There is no New Jersey Estate Tax for estates of non-resident decedents.
Decedents who reside in other states are still subject to the New Jersey Inheritance Tax if they own tangible personal property (e.g. automobile, boat, furniture, jewelry, etc.) or real estate located in New Jersey. For example, if a resident of Florida dies owning a summer house on the Jersey shore, and transfers that house in his will to his favorite nephew, New Jersey will tax the transfer regardless of the value of the real estate.
New Jersey taxes non-residents on the transfer of this property and requires the filing of Form IT-NR in certain situations.
First, when is Form IT-NR not required to be filed? If all of the beneficiaries of decedent’s estate, both in and outside of New Jersey, are either Class A beneficiaries or charitable organizations, no tax is imposed and Form IT-NR is not required. (Note however, that there still may be a reporting obligation using Form L-9 NR).
Class A beneficiaries include a parent, grandparent, spouse, civil union partner, child (including a legally adopted child), grandchild, and stepchild.
Beneficiaries such as a brother, sister, spouse of a child, niece, nephew, business partner, favorite waitress, are not Class A beneficiaries.
If the decedent’s estate passes into or through a trust, where all beneficiaries are Class A, Form IT-NR is not required to be filed.
Second, when is Form IT-NR required to be filed? The form and taxes owed are due eight (8) months following the decedent’s death. Note that Form L-9 NR is for informational purposes only and has no due date. Taxes not paid within this timeframe will accrue interest at 10% per year.
Third, what if all beneficiaries of the estate reside outside of New Jersey?

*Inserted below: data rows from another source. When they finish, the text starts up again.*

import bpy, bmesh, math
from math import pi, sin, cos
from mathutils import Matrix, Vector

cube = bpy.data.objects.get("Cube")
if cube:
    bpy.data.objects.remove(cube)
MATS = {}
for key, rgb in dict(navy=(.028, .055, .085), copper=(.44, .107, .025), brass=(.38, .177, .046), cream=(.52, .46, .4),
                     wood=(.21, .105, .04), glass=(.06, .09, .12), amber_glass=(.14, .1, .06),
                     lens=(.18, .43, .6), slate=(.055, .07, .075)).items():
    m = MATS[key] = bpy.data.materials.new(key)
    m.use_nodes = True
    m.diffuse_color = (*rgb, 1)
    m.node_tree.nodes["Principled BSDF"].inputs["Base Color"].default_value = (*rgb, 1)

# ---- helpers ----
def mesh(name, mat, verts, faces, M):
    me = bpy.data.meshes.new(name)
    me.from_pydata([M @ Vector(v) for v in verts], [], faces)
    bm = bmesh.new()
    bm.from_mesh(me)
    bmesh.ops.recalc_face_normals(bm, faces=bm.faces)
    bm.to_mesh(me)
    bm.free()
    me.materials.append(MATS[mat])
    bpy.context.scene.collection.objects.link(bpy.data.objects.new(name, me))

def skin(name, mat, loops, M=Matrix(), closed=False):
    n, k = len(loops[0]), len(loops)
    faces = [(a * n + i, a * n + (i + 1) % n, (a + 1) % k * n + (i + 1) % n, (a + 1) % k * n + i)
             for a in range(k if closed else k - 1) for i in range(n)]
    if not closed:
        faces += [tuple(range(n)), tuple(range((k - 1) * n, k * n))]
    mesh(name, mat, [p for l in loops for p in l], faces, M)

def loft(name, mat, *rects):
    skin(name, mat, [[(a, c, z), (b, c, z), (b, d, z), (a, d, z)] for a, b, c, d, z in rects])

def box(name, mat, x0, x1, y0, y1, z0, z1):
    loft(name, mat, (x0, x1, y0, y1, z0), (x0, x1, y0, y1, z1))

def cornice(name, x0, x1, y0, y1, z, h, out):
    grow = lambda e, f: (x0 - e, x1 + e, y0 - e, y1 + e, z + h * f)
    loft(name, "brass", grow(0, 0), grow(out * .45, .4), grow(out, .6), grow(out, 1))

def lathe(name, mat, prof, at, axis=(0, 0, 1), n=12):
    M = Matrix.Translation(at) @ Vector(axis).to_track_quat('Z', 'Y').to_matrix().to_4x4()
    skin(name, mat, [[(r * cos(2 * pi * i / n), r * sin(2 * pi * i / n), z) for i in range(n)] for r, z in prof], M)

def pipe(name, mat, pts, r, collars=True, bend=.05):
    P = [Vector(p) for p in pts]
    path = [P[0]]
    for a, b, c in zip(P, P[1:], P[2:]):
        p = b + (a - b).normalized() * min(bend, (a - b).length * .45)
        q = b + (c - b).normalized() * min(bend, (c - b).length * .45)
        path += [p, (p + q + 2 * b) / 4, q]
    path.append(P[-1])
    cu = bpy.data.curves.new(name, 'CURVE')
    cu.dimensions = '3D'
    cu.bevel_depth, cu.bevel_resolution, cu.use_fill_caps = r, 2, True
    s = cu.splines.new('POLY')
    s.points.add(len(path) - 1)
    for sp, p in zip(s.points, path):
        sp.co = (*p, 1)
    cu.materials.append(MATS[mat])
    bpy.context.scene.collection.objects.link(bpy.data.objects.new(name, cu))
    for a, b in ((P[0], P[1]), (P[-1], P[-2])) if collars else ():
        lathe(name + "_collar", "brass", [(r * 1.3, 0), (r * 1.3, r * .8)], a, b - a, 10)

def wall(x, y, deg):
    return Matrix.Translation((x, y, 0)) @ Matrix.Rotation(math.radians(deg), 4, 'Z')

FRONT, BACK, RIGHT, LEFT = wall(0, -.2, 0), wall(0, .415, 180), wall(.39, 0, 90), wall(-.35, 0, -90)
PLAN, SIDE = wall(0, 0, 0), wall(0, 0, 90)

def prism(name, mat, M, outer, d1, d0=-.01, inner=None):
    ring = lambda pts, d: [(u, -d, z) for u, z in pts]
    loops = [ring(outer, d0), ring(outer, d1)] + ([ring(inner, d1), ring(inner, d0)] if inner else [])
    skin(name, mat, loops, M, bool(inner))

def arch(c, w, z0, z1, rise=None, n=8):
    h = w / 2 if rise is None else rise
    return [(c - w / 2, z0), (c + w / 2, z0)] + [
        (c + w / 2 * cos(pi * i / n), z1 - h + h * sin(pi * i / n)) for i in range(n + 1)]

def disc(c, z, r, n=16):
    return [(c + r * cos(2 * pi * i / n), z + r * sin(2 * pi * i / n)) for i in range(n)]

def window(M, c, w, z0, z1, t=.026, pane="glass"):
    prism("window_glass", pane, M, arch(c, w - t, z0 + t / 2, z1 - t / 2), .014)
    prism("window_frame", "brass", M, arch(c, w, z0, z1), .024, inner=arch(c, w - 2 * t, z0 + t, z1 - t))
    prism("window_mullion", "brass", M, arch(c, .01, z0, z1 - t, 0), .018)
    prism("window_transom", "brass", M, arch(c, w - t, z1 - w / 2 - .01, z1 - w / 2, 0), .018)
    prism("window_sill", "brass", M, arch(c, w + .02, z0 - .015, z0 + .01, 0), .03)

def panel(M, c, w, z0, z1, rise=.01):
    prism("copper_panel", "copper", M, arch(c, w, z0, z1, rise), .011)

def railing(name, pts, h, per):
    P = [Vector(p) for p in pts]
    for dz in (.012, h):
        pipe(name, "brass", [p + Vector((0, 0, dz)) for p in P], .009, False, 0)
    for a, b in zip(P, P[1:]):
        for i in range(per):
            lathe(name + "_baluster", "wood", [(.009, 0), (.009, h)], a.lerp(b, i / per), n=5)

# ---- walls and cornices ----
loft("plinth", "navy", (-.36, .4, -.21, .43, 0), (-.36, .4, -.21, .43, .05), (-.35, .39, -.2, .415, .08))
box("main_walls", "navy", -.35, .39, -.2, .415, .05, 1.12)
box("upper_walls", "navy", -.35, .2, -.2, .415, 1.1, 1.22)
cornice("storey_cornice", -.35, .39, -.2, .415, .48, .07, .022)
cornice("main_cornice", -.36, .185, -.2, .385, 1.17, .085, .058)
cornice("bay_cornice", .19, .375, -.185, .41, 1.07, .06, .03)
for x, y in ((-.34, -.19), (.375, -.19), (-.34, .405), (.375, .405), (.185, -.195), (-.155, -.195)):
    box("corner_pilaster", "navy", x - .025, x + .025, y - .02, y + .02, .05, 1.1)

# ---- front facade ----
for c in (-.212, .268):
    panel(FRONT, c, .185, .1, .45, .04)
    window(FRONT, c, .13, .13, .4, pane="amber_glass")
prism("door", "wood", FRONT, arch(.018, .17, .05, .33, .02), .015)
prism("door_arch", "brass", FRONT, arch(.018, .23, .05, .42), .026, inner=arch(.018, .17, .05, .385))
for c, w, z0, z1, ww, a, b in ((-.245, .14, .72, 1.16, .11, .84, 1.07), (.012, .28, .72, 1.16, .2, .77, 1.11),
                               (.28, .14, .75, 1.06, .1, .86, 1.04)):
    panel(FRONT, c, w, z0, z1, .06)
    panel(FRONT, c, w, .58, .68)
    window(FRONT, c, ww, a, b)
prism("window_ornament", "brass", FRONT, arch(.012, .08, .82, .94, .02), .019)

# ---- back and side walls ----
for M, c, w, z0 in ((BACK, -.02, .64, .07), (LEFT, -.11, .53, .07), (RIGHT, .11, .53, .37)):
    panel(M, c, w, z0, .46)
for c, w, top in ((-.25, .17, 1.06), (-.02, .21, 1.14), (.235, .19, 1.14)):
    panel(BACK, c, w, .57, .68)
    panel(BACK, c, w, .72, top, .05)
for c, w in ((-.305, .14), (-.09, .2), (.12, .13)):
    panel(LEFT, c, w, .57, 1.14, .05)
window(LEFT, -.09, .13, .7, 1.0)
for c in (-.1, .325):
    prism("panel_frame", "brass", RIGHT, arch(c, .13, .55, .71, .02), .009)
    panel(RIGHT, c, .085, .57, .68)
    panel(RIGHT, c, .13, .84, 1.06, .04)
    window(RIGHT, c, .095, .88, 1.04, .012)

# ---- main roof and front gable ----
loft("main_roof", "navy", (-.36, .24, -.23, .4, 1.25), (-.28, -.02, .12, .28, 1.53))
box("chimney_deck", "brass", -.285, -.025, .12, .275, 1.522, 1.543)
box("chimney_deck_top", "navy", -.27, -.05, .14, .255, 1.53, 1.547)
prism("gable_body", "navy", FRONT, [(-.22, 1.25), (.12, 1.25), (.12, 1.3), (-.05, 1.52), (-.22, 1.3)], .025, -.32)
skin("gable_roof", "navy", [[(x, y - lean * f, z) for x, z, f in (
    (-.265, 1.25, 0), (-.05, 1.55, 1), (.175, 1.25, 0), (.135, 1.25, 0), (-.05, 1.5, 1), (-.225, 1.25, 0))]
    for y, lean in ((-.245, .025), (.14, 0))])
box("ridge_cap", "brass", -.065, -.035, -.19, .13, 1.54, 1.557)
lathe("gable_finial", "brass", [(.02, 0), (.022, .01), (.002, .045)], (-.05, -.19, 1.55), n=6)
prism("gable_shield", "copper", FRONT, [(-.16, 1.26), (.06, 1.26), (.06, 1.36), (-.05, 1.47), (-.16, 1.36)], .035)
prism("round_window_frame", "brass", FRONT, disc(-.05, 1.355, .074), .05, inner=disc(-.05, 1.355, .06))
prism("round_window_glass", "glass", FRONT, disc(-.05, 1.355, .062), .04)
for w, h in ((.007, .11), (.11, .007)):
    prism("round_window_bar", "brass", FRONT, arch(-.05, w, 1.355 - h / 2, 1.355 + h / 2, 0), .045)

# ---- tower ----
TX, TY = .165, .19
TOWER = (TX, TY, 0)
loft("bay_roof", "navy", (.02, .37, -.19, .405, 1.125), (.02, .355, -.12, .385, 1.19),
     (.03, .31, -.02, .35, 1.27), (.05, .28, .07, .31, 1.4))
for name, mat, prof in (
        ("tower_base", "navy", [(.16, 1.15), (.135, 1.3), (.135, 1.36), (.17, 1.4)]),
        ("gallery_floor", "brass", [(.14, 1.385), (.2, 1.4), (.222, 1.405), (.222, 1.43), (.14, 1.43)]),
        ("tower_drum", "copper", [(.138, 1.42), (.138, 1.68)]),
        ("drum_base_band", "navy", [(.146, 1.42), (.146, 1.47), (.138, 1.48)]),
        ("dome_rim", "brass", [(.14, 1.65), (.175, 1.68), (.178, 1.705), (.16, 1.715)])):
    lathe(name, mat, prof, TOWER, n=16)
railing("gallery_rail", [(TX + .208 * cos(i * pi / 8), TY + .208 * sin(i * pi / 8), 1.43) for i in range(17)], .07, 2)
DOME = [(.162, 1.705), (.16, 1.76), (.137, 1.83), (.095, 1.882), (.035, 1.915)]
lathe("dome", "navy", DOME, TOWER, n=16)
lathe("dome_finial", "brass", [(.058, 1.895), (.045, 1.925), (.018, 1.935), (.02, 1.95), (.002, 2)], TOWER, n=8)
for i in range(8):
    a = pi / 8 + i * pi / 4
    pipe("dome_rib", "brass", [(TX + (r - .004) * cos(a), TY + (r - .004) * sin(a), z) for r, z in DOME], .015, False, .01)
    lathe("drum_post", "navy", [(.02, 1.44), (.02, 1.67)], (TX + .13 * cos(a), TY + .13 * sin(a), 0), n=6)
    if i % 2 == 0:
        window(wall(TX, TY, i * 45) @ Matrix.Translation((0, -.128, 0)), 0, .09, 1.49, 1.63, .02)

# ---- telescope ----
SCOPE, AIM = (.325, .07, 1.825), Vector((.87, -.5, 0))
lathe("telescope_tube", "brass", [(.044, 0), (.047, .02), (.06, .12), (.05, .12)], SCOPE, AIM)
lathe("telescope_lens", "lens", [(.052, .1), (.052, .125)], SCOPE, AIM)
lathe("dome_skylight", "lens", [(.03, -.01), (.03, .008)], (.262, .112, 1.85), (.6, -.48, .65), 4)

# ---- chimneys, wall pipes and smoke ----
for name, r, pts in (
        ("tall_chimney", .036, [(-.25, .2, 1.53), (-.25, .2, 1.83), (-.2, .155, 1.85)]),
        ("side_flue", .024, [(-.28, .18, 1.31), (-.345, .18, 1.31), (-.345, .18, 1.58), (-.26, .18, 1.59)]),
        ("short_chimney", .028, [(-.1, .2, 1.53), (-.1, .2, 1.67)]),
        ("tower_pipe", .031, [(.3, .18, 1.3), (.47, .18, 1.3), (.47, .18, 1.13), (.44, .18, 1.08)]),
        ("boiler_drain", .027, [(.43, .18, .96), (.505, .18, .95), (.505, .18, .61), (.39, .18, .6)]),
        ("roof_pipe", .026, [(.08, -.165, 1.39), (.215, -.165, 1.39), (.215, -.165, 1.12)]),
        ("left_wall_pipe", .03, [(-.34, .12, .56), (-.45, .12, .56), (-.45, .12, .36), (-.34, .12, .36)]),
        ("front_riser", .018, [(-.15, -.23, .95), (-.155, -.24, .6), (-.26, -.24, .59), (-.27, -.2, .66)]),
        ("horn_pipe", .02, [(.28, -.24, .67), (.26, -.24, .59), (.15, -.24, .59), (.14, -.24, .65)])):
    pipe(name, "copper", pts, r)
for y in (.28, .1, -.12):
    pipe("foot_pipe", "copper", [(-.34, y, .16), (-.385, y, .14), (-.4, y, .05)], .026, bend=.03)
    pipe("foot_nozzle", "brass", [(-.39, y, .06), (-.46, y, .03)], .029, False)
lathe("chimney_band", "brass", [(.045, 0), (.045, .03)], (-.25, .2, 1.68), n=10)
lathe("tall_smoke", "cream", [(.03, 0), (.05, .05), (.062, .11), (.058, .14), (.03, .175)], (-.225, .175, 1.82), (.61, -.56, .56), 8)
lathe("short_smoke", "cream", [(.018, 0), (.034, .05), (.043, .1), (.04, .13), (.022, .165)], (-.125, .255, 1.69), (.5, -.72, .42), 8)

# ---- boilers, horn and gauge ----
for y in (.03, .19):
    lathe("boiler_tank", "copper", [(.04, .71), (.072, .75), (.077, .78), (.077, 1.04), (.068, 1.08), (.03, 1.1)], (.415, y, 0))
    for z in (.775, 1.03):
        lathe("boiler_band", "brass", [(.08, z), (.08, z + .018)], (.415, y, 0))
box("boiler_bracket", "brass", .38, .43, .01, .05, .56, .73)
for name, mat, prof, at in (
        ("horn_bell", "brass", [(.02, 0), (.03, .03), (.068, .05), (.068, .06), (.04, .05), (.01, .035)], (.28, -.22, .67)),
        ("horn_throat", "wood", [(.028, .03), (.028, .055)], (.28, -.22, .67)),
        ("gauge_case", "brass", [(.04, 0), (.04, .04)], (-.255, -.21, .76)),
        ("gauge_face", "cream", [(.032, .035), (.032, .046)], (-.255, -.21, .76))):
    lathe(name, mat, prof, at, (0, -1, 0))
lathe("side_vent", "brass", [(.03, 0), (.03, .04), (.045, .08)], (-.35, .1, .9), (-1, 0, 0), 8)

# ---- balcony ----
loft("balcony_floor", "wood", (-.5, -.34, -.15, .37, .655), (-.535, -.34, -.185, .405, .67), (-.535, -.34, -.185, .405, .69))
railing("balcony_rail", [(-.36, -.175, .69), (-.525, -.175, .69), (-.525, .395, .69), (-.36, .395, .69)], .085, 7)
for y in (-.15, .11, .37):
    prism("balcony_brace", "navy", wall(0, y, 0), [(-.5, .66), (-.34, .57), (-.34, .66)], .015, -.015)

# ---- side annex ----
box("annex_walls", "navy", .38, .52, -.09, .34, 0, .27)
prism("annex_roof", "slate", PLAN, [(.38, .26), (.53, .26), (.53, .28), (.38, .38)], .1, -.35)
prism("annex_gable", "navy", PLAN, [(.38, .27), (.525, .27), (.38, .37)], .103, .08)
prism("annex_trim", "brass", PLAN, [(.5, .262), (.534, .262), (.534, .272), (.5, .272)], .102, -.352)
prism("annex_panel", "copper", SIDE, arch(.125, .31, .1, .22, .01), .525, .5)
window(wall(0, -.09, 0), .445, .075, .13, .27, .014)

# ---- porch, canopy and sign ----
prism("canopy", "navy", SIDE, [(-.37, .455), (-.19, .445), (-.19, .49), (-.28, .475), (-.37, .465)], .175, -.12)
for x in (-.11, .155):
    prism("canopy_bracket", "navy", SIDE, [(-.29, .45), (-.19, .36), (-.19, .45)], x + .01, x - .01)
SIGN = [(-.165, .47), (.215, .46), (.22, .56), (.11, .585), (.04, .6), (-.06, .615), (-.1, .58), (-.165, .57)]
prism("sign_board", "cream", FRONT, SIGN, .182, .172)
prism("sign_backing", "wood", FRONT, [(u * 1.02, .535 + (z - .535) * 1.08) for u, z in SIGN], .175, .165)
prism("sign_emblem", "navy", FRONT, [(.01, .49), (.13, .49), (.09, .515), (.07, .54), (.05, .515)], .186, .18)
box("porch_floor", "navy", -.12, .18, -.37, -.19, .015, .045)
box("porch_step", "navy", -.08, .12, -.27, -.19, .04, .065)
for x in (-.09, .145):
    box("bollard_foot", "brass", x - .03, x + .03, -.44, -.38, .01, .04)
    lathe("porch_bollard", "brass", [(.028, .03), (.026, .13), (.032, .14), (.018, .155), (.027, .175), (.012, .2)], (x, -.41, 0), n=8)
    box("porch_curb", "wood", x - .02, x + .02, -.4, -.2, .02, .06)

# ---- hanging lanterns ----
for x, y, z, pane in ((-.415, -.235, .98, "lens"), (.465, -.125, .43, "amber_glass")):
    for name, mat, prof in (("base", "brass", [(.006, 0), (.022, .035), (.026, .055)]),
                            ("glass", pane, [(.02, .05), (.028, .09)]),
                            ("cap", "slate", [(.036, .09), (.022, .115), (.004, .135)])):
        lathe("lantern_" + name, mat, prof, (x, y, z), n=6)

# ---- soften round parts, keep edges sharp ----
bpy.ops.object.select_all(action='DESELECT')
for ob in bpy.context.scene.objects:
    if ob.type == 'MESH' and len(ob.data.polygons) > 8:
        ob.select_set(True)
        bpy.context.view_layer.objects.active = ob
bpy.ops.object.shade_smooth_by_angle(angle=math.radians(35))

Doesn’t matter, the tax is based on where the property is located, not where the beneficiaries are located.
Fourth, what happens if the decedent had a bank account in New Jersey? Bank accounts are considered intangible assets and are not subject to the inheritance tax for non-residents. The executor or beneficiary may still be required to file an affidavit with the branch to recover the assets.
Fifth, what about stock in New Jersey companies or membership interests in a partnership or LLC? These assets are also considered to be intangible assets not subject to the tax.
Does this mean that a person can transfer real property to an entity and avoid payment of the tax? Possibly, there are many planning strategies available (and also traps for the unwary). It would be a good idea to consult with local counsel before transferring interests in New Jersey real estate.
Sixth, my aunt left me real estate. How much tax do I owe? First, take a look at your aunt’s will to see how taxes are apportioned. If it’s determined that you must pay the New Jersey Inheritance Taxes, then calculate the tax based on the fair market value of the property as of your aunt’s death. If the property was worth $346,000, the inheritance tax imposed will equal $51,900. However, if you inherit the same property from your brother, the tax would be reduced to $35,310.
Seventh, why is there a tax if the property is worth less than 675,000? Two different concepts. The 675,000 number is the old exemption amount when New Jersey had an estate tax. The New Jersey Inheritance Tax applies to all transfers of tangible property and real estate valued at $500 or more.
Eighth, can my accountant prepare Form IT-NR? Possibly. Accountants that are familiar with the New Jersey Inheritance Tax can be a good choice if they often file these returns. Also consider having a tax attorney either prepare the form or work with your accountant, as certain factual situations may require interpretation and the taking and defending of certain positions with respect to the New Jersey Division of Taxation.